» **ACTIVITY**
Given the material below, return only the lines starting at the line with "const p = geometry.attributes.position;" and ending at the line with "each end bay", exactly as they appear.

» **DATASET**

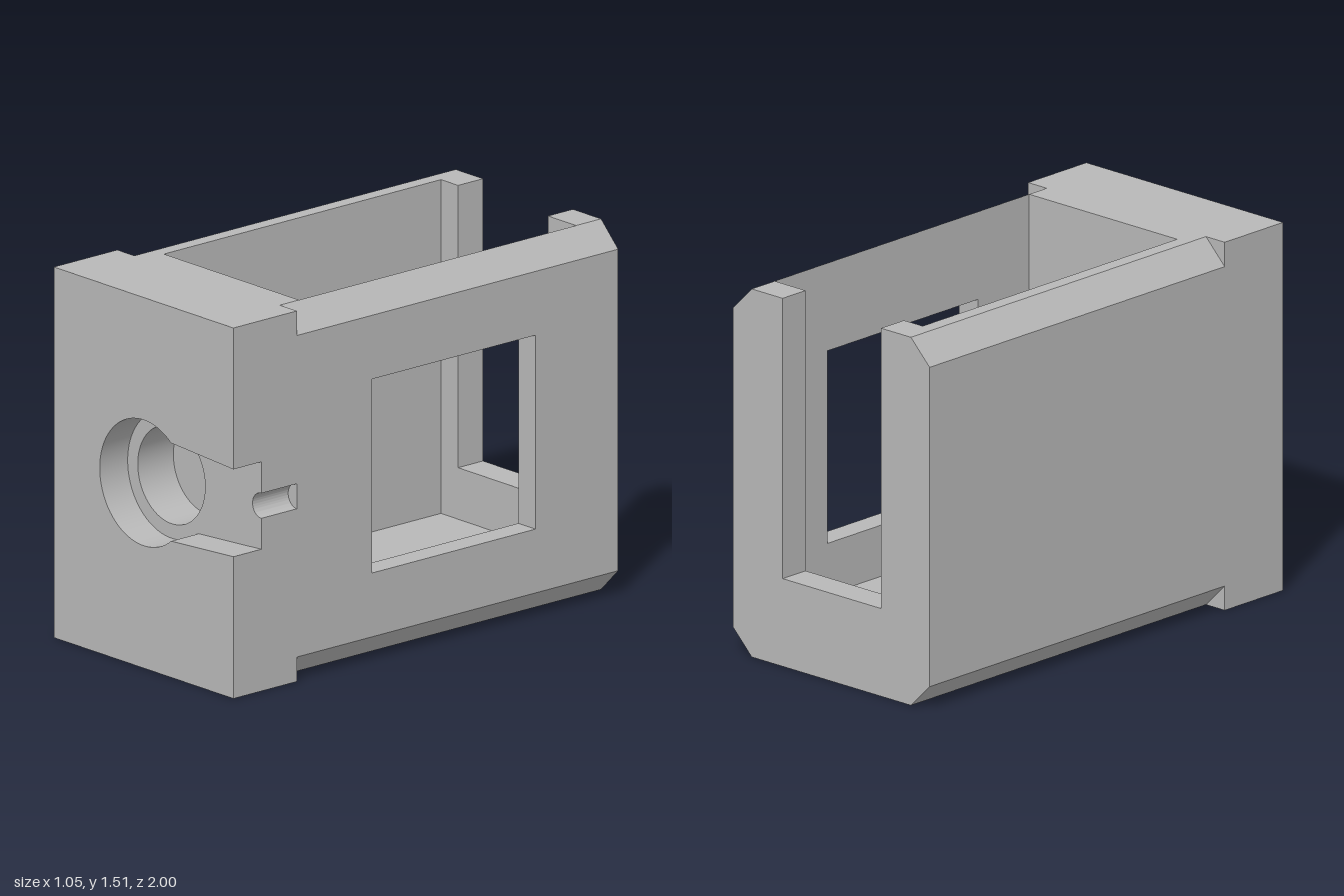
import * as THREE from 'three';
import { toCreasedNormals } from 'three/addons/utils/BufferGeometryUtils.js';

const W = 0.525, H = 1.51, C = 0.1; // half width, height, chamfer
const CY = 0.755;                   // bore centre height
const IN_L = -0.365, IN_R = W - C;  // cavity sides
const FLOOR = 0.15, SILL = 0.36, WIN_TOP = 1.15;

const poly = (pts) => new THREE.Shape(pts.map(([x, y]) => new THREE.Vector2(x, y)));

// Chamfered U section with the given inner slot
const uSection = (left, right, bottom) => poly([
  [-W + C, 0], [W - C, 0], [W, C], [W, H - C], [W - C, H],
  ...(right < W - C ? [[right, H]] : []),
  [right, bottom], [left, bottom], [left, H], [-W + C, H], [-W, H - C], [-W, C],
]);

export function createModel() {
  const group = new THREE.Group();
  const grey = new THREE.MeshStandardMaterial({ color: 0xb8b8b8 });
  grey.name = 'grey';

  // Extrude a cross-section from z0 to z1
  const slab = (name, shape, z0, z1) => {
    const geo = new THREE.ExtrudeGeometry(shape, { depth: z1 - z0, bevelEnabled: false, curveSegments: 48 });
    geo.translate(0, 0, z0);
    const mesh = new THREE.Mesh(toCreasedNormals(geo, 0.4), grey);
    mesh.name = name;
    group.add(mesh);
  };

  // Front plate with the counterbore and the channel open to the side
  const face = new THREE.Shape();
  const a = Math.atan2(0.2, 0.16);
  face.moveTo(-W, 0);
  face.lineTo(W, 0);
  face.lineTo(W, 0.578);
  face.lineTo(0.16, CY - 0.2);
  face.absarc(0, CY, Math.hypot(0.16, 0.2), -a, a, true);
  face.lineTo(W, 0.934);
  face.lineTo(W, H);
  face.lineTo(-W, H);
  slab('frontPlate', face, 0.855, 1);

  // Plate behind it with the inner bore and the half-round groove
  const bore = new THREE.Shape();
  bore.moveTo(-W, 0);
  bore.lineTo(W, 0);
  bore.lineTo(W, CY - 0.051);
  bore.absarc(W, CY, 0.051, -Math.PI / 2, Math.PI / 2, true);
  bore.lineTo(W, H);
  bore.lineTo(-W, H);
  bore.holes.push(new THREE.Path().absarc(0, CY, 0.197, 0, Math.PI * 2, true));
  slab('borePlate', bore, 0.67, 0.855);

  // Solid chamfered wall closing the cavity
  slab('cavityFrontWall', poly([
    [-W + C, 0], [W - C, 0], [W, C], [W, H - C], [W - C, H], [-W + C, H], [-W, H - C], [-W, C],
  ]), 0.57, 0.67);

  // Open-topped body before and behind the window
  slab('bodyFront', uSection(IN_L, IN_R, FLOOR), 0.28, 0.57);
  slab('bodyBack', uSection(IN_L, IN_R, FLOOR), -0.87, -0.57);

  // Body along the side window: below and above the opening
  slab('windowLower', poly([
    [-W + C, 0], [W - C, 0], [W, C], [W, SILL], [IN_R, SILL], [IN_R, FLOOR],
    [IN_L, FLOOR], [IN_L, H], [-W + C, H], [-W, H - C], [-W, C],
  ]), -0.57, 0.28);
  slab('windowLintel', poly([[IN_R, WIN_TOP], [W, WIN_TOP], [W, H - C], [W - C, H]]), -0.57, 0.28);

  // Rear frame with the narrower slot
  slab('rearFrame', uSection(-0.265, 0.26, SILL), -1, -0.87);

  return group;
}
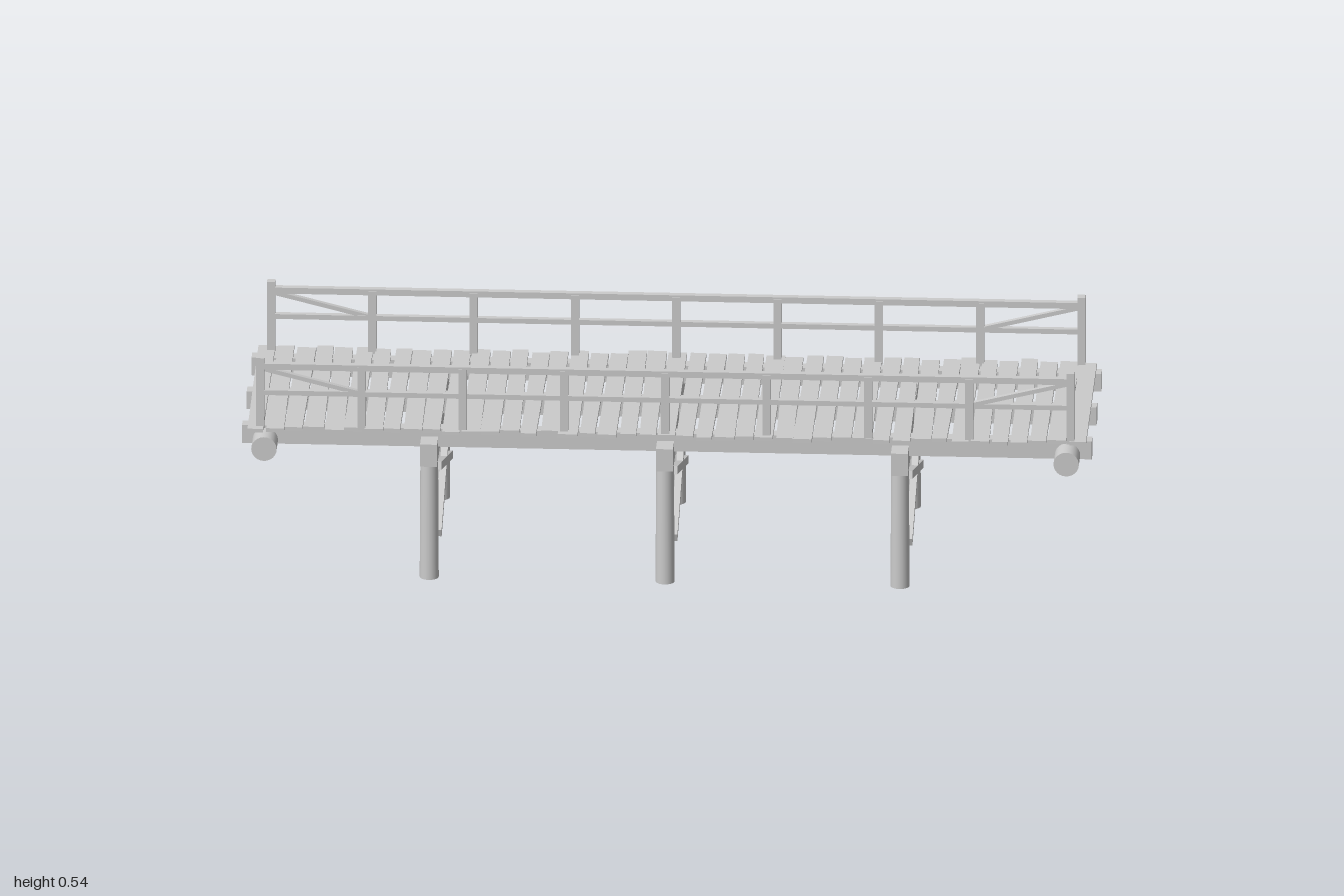
import * as THREE from 'three';

export function createModel() {
  const bridge = new THREE.Group();
  bridge.name = 'woodenBridge';
  const wood = new THREE.MeshStandardMaterial({ color: 0xcccccc });

  // small seeded generator, returns -1..1
  let seed = 7;
  const jitter = () => {
    seed = (seed * 16807) % 2147483647;
    return (seed / 2147483647) * 2 - 1;
  };

  const add = (name, geometry, x, y, z, parent = bridge) => {
    const mesh = new THREE.Mesh(geometry, wood);
    mesh.name = name;
    mesh.position.set(x, y, z);
    parent.add(mesh);
    return mesh;
  };
  const box = (name, w, h, d, x, y, z, parent) =>
    add(name, new THREE.BoxGeometry(w, h, d), x, y, z, parent);

  // Stringers running the length of the deck
  for (const z of [-0.216, 0, 0.216]) box('stringer', 2, 0.045, 0.031, 0, 0.342, z);

  // Round logs carrying both ends
  for (const x of [-0.945, 0.943]) {
    const log = add('endLog', new THREE.CylinderGeometry(0.03, 0.03, 0.584, 24), x, 0.329, 0);
    log.rotation.x = Math.PI / 2;
  }

  // Trestles: two round posts, a cap beam and a crossed brace
  for (const x of [-0.558, -0.003, 0.55]) {
    const trestle = new THREE.Group();
    trestle.name = 'trestle';
    trestle.position.x = x;
    bridge.add(trestle);
    box('capBeam', 0.04, 0.056, 0.568, 0, 0.317, 0, trestle);
    for (const side of [-1, 1]) {
      add('post', new THREE.CylinderGeometry(0.021, 0.0225, 0.292, 20), 0, 0.146, side * 0.254, trestle);
      const brace = box('crossBrace', 0.016, 0.019, 0.53, 0.021, 0.194, 0, trestle);
      brace.rotation.x = side * Math.atan2(0.17, 0.5);
    }
  }

  // Deck planks, each slightly uneven in width, length, taper and angle
  const deck = new THREE.Group();
  deck.name = 'deck';
  bridge.add(deck);
  const count = 43;
  const pitch = 1.98 / count;
  for (let i = 0; i < count; i++) {
    const width = 0.041 + 0.003 * jitter();
    const geometry = new THREE.BoxGeometry(width, 0.009, 0.52 + 0.018 * jitter());
    const taper = 0.1 * jitter();
    const p = geometry.attributes.position;
    for (let v = 0; v < p.count; v++) p.setX(v, p.getX(v) * (1 + taper * Math.sign(p.getZ(v))));
    geometry.computeVertexNormals();
    const plank = add('plank', geometry, -0.99 + (i + 0.5) * pitch, 0.3675 + 0.001 * jitter(), 0.007 * jitter(), deck);
    plank.rotation.y = 0.011 * jitter();
  }

  // Railings: nine posts, two rails and a diagonal in each end bay
  const posts = 9, first = -0.956, last = 0.951;
  const bay = (last - first) / (posts - 1);
  for (const side of [-1, 1]) {
    const railing = new THREE.Group();
    railing.name = side > 0 ? 'frontRailing' : 'backRailing';
    railing.position.z = side * 0.243;
    bridge.add(railing);
    for (let i = 0; i < posts; i++) {
      const top = i === 0 || i === posts - 1 ? 0.543 : 0.523;
      box('railPost', 0.019, top - 0.365, 0.02, first + i * bay, (top + 0.365) / 2, 0, railing);
    }
    const mid = (first + last) / 2;
    box('topRail', last - first, 0.015, 0.016, mid, 0.521, 0, railing);
    box('middleRail', last - first, 0.012, 0.014, mid, 0.455, 0, railing);
    for (const end of [-1, 1]) {
      const x = end < 0 ? first + bay / 2 : last - bay / 2;
      const diagonal = box('diagonalRail', Math.hypot(bay, 0.06), 0.01, 0.012, x, 0.486, 0, railing);
      diagonal.rotation.z = end * Math.atan2(0.06, bay);
    }
  }
  return bridge;
}
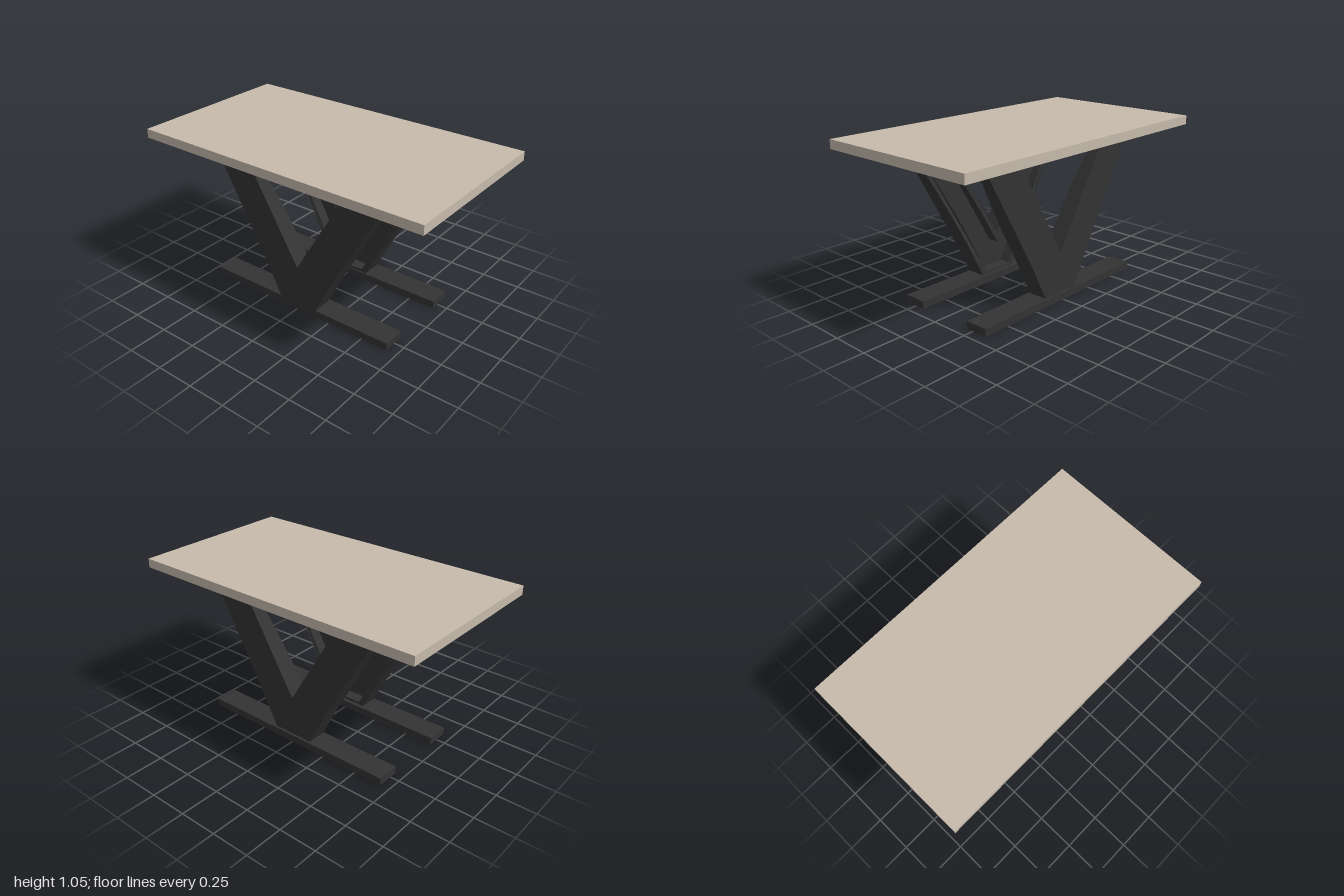
import * as THREE from 'three';

const wood = new THREE.MeshStandardMaterial({ name: 'pale wood', color: 0xc6baab });
const underWood = new THREE.MeshStandardMaterial({ name: 'dark underside', color: 0x3a3227 });
const metal = new THREE.MeshStandardMaterial({ name: 'charcoal metal', color: 0x333333, flatShading: true });

// Mirror a half profile across x = 0 and subdivide its edges, so a taper can bend them.
function mirroredOutline(half, steps) {
  const left = half.slice(0, -1).reverse().map(([x, y]) => [-x, y]);
  const corners = [...half, ...left];
  const points = [];
  corners.forEach(([x, y], i) => {
    const [nx, ny] = corners[(i + 1) % corners.length];
    for (let s = 0; s < steps; s++) {
      const t = s / steps;
      points.push(new THREE.Vector2(x + (nx - x) * t, y + (ny - y) * t));
    }
  });
  return points;
}

const outer = [[0.14, 0.048], [0.27, 0.3], [0.61, 0.9], [0.64, 0.988], [0.405, 0.988], [0, 0.31]];
const inner = [[0.105, 0.065], [0.243, 0.32], [0.583, 0.915], [0.605, 0.982], [0.44, 0.982], [0, 0.245]];

// Inner edge of the leg at each height: deep near the foot, slimmer at the top.
const taper = [[0.04, 0.207], [0.5, 0.217], [0.72, 0.235], [0.86, 0.256], [1, 0.262]];
function innerZ(y) {
  for (let i = 1; i < taper.length; i++) {
    const [y0, z0] = taper[i - 1], [y1, z1] = taper[i];
    if (y <= y1) return z0 + (z1 - z0) * (y - y0) / (y1 - y0);
  }
  return taper[taper.length - 1][1];
}

function addMesh(parent, name, geometry, material) {
  const mesh = new THREE.Mesh(geometry, material);
  mesh.name = name;
  parent.add(mesh);
  return mesh;
}

function makeTrestle(name) {
  const trestle = new THREE.Group();
  trestle.name = name;
  const floorZ = 0.285, faceZ = 0.335;

  // Flat outer face of the V
  const plate = new THREE.ExtrudeGeometry(new THREE.Shape(mirroredOutline(outer, 1)),
    { depth: faceZ - floorZ, bevelEnabled: false });
  plate.translate(0, 0, floorZ);
  addMesh(trestle, 'vLegFace', plate, metal);

  // Tapered flange around the channel on the inside
  const rim = new THREE.Shape(mirroredOutline(outer, 6));
  rim.holes.push(new THREE.Path(mirroredOutline(inner, 6)));
  const flange = new THREE.ExtrudeGeometry(rim, { depth: 1, bevelEnabled: false });
  const pos = flange.attributes.position;
  for (let i = 0; i < pos.count; i++) {
    pos.setZ(i, pos.getZ(i) > 0.5 ? floorZ : innerZ(pos.getY(i)));
  }
  flange.computeVertexNormals();
  addMesh(trestle, 'vLegFlange', flange, metal);
  return trestle;
}

export function createModel() {
  const table = new THREE.Group();
  table.name = 'table';

  // Table top with a darker underside
  const top = addMesh(table, 'tableTop', new THREE.BoxGeometry(2, 0.058, 1.11),
    [wood, wood, wood, underWood, wood, wood]);
  top.position.y = 1.017;

  // V-shaped legs, front and back
  const front = makeTrestle('frontLeg');
  const back = makeTrestle('backLeg');
  back.rotation.y = Math.PI;
  front.position.x = back.position.x = 0.008;
  table.add(front, back);

  // Long flat feet
  for (const [name, z] of [['frontFoot', 0.258], ['backFoot', -0.275]]) {
    const foot = addMesh(table, name, new THREE.BoxGeometry(1.37, 0.048, 0.153), metal);
    foot.position.set(-0.005, 0.024, z);
  }
  return table;
}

» **SOLUTION FOR THIS PROBLEM**
    const p = geometry.attributes.position;
    for (let v = 0; v < p.count; v++) p.setX(v, p.getX(v) * (1 + taper * Math.sign(p.getZ(v))));
    geometry.computeVertexNormals();
    const plank = add('plank', geometry, -0.99 + (i + 0.5) * pitch, 0.3675 + 0.001 * jitter(), 0.007 * jitter(), deck);
    plank.rotation.y = 0.011 * jitter();
  }

  // Railings: nine posts, two rails and a diagonal in each end bay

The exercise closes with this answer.